Oklahoma Gov. Kevin Stitt speaks during a news conference in Oklahoma City, Monday, Nov. 16, 2020.

(The Center Square) – Oklahoma Gov. Kevin Stitt has issued a policy recommendation that would allow local schools to bypass mandatory quarantine regulations after known COVID-19 exposure.

Stitt feels the current school situation with children learning remotely is damaging, and with the right safety protocols, mandatory quarantine is not needed in all cases.

“Refusing to offer in-person school is jeopardizing our kids’ education; it’s jeopardizing teachers’ careers, and it’s jeopardizing the future of the State of Oklahoma,” he said, according to The Lawton Constitution.

Stitt proposes helping bolster student mental and educational health through measures including mask-wearing, social distancing and good physical hygiene. Schools that require masks will not have to quarantine students who have been exposed to the virus, unless they are showing symptoms.

This policy is limited to classroom learning and does not include mention of after-school activities or sports.

"Gov. Stitt’s proposal to waive the quarantine is based on pieces of a study that were done in conditions that are not comparable to the situation in Oklahoma," Alicia Priest, president of the Oklahoma Education Association, told The Center Square. "It does not meet the CDC guidelines for the current rates of high community spread in Oklahoma. Therefore, the OEA (Oklahoma Education Association) believes that it would not keep students nor staff safe, if enforced."

Stitt has not implemented a public mask mandate throughout the state. A requirement for bars to close at 11 p.m. to help slow the spread of the virus was recently enacted.

The governor is leaving the enforcement of this policy, and the option to implement best practices as advised by the CDC, up to the local school districts.
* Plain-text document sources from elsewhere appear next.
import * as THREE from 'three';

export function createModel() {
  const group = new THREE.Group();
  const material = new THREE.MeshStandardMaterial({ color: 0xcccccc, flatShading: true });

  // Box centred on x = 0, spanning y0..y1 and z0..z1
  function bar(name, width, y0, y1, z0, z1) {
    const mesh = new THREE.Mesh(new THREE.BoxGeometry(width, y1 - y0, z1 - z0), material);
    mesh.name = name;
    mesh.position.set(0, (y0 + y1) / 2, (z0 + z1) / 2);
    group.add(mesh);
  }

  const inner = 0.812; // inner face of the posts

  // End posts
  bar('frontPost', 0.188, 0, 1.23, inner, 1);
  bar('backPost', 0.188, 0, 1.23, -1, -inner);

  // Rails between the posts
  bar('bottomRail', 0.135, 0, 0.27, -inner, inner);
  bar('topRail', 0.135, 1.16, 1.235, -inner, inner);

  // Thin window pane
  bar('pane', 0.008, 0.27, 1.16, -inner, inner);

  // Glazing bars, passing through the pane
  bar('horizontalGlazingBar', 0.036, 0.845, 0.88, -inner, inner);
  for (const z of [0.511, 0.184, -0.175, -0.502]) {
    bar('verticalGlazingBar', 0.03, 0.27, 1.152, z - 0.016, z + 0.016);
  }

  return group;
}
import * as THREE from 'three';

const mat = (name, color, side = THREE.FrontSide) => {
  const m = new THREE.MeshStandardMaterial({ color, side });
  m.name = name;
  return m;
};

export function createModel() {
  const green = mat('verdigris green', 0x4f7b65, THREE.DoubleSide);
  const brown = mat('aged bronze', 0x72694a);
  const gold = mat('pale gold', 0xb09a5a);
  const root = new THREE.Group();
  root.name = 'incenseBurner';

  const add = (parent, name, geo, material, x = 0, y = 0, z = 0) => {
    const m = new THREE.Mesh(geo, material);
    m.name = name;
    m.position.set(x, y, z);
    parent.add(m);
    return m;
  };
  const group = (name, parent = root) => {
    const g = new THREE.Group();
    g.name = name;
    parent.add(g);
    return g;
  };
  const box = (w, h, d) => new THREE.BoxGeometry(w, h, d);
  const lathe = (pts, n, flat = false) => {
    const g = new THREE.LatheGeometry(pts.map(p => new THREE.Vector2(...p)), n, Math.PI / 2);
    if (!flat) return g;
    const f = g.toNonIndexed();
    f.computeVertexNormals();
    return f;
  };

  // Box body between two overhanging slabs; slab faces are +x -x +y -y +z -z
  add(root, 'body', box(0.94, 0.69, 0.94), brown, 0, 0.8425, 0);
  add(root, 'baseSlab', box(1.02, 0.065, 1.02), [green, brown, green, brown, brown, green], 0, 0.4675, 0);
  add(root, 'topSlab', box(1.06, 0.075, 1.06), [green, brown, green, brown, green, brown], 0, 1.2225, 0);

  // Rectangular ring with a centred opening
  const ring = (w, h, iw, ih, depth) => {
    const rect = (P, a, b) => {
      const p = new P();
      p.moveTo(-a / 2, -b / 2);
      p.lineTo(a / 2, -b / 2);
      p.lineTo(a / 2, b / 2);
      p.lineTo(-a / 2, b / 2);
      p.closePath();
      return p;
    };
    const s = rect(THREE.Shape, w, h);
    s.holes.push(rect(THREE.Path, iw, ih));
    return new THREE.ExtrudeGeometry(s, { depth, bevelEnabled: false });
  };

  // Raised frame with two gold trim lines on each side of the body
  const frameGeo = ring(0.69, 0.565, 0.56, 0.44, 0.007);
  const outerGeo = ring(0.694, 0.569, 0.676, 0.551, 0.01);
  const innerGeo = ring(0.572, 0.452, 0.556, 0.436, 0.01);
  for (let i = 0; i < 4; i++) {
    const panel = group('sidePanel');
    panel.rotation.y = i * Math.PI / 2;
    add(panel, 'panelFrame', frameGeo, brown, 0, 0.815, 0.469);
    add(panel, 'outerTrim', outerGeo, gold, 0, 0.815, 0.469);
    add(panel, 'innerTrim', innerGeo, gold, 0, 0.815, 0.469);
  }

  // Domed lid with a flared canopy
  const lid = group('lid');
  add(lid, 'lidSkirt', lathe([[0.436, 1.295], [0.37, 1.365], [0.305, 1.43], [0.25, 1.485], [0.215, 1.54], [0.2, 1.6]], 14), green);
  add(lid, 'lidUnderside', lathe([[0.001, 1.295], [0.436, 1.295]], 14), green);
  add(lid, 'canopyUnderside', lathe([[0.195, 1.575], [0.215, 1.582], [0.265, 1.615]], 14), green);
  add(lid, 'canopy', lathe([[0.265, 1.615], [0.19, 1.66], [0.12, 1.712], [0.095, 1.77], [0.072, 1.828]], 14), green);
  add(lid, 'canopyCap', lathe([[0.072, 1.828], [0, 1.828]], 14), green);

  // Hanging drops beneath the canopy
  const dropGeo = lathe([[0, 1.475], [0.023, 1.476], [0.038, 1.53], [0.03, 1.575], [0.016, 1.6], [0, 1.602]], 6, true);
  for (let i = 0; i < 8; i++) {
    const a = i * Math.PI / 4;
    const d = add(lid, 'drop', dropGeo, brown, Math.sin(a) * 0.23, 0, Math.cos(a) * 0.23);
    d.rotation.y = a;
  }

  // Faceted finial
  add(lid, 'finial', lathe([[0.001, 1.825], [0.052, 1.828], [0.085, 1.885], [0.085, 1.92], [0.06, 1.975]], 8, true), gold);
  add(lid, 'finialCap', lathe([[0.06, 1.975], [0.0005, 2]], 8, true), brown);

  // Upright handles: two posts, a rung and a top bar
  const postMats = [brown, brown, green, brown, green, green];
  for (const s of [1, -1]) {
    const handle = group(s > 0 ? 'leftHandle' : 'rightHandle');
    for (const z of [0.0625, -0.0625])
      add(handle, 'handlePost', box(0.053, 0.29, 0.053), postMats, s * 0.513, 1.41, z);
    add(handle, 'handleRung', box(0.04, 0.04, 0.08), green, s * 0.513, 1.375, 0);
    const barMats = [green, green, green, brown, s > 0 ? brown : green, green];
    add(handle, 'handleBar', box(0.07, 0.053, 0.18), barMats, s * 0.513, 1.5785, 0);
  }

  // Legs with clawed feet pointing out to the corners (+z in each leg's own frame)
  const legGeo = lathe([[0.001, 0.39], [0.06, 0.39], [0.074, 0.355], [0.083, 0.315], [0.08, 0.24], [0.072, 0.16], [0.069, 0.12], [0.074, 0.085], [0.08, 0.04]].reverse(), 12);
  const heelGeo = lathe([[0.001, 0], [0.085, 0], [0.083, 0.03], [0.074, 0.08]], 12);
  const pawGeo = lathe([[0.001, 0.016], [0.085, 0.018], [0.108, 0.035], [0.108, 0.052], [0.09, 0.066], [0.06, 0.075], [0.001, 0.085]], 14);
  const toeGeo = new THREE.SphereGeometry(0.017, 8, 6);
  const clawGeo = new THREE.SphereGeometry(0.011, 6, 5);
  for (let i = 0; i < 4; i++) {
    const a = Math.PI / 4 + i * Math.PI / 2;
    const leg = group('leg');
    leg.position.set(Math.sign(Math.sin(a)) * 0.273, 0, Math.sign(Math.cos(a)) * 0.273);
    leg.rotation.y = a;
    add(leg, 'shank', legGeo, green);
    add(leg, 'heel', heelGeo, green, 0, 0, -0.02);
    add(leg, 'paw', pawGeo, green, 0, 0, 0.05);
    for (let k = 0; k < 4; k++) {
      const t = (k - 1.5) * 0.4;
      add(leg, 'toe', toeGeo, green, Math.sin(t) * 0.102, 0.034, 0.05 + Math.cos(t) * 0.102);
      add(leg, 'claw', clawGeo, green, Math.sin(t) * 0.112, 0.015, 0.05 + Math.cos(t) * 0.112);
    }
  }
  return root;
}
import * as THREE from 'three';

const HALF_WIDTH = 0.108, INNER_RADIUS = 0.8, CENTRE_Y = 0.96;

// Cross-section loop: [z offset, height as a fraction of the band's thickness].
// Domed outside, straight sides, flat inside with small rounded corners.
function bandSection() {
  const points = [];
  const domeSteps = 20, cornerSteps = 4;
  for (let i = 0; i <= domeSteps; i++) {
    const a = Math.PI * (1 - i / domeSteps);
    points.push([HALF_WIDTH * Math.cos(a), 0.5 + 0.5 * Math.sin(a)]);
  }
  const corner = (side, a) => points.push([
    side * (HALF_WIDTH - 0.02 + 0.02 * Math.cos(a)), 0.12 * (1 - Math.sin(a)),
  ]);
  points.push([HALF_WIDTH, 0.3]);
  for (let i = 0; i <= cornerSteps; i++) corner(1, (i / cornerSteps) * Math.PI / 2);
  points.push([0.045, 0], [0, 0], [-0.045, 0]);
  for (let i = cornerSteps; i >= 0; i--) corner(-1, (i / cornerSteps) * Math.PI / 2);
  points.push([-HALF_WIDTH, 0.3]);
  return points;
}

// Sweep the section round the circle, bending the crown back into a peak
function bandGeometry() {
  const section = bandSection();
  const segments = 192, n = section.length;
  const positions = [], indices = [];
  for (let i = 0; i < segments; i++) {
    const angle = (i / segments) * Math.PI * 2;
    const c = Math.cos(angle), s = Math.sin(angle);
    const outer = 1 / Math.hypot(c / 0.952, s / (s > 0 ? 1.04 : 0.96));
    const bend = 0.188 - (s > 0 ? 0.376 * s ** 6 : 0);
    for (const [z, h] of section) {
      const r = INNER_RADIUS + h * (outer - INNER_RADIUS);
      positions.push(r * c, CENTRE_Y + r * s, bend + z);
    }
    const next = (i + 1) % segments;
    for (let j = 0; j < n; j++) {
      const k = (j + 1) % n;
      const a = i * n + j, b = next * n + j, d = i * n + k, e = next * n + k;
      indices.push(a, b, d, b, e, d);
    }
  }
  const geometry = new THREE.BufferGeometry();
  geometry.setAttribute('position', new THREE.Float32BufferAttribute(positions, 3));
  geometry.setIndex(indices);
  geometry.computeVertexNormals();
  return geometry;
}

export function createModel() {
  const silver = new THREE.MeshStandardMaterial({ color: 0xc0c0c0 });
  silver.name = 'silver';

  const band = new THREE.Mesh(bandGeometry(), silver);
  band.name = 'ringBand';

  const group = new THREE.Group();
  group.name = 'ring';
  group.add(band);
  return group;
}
"The best way forward is for our governor to implement every strategy possible to mitigate the spread of COVID 19, including a statewide mask mandate. This is not, should not, be a political issue. It is about the health and safety of our communities," Priest said.